■ TASK DETAILS: Quote every line below exactly as it reads.

════════════════════

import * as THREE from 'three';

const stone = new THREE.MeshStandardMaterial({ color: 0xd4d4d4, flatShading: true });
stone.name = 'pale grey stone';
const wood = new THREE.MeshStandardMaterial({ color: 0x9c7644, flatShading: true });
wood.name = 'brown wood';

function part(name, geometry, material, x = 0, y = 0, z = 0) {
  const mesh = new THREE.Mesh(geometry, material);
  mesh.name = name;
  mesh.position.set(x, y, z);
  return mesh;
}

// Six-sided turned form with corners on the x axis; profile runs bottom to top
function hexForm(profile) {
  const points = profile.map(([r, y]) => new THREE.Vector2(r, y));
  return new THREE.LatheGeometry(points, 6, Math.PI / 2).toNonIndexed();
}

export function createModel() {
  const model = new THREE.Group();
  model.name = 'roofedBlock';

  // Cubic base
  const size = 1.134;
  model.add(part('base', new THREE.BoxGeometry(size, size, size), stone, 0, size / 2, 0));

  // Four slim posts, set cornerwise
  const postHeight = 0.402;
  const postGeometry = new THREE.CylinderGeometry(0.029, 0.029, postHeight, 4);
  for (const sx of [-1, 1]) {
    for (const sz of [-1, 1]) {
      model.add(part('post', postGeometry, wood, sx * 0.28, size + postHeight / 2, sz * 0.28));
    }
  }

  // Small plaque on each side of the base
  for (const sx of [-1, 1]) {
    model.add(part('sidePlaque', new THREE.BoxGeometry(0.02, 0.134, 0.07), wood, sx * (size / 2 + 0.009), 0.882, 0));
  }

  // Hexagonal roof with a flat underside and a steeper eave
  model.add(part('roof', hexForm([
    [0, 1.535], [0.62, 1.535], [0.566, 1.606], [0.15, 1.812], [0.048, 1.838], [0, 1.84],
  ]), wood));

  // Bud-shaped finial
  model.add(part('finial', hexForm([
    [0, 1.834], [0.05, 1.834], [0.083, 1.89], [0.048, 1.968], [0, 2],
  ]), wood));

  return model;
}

════════════════════

■ OUTPUT FOR THIS EXERCISE:
import * as THREE from 'three';

const stone = new THREE.MeshStandardMaterial({ color: 0xd4d4d4, flatShading: true });
stone.name = 'pale grey stone';
const wood = new THREE.MeshStandardMaterial({ color: 0x9c7644, flatShading: true });
wood.name = 'brown wood';

function part(name, geometry, material, x = 0, y = 0, z = 0) {
  const mesh = new THREE.Mesh(geometry, material);
  mesh.name = name;
  mesh.position.set(x, y, z);
  return mesh;
}

// Six-sided turned form with corners on the x axis; profile runs bottom to top
function hexForm(profile) {
  const points = profile.map(([r, y]) => new THREE.Vector2(r, y));
  return new THREE.LatheGeometry(points, 6, Math.PI / 2).toNonIndexed();
}

export function createModel() {
  const model = new THREE.Group();
  model.name = 'roofedBlock';

  // Cubic base
  const size = 1.134;
  model.add(part('base', new THREE.BoxGeometry(size, size, size), stone, 0, size / 2, 0));

  // Four slim posts, set cornerwise
  const postHeight = 0.402;
  const postGeometry = new THREE.CylinderGeometry(0.029, 0.029, postHeight, 4);
  for (const sx of [-1, 1]) {
    for (const sz of [-1, 1]) {
      model.add(part('post', postGeometry, wood, sx * 0.28, size + postHeight / 2, sz * 0.28));
    }
  }

  // Small plaque on each side of the base
  for (const sx of [-1, 1]) {
    model.add(part('sidePlaque', new THREE.BoxGeometry(0.02, 0.134, 0.07), wood, sx * (size / 2 + 0.009), 0.882, 0));
  }

  // Hexagonal roof with a flat underside and a steeper eave
  model.add(part('roof', hexForm([
    [0, 1.535], [0.62, 1.535], [0.566, 1.606], [0.15, 1.812], [0.048, 1.838], [0, 1.84],
  ]), wood));

  // Bud-shaped finial
  model.add(part('finial', hexForm([
    [0, 1.834], [0.05, 1.834], [0.083, 1.89], [0.048, 1.968], [0, 2],
  ]), wood));

  return model;
}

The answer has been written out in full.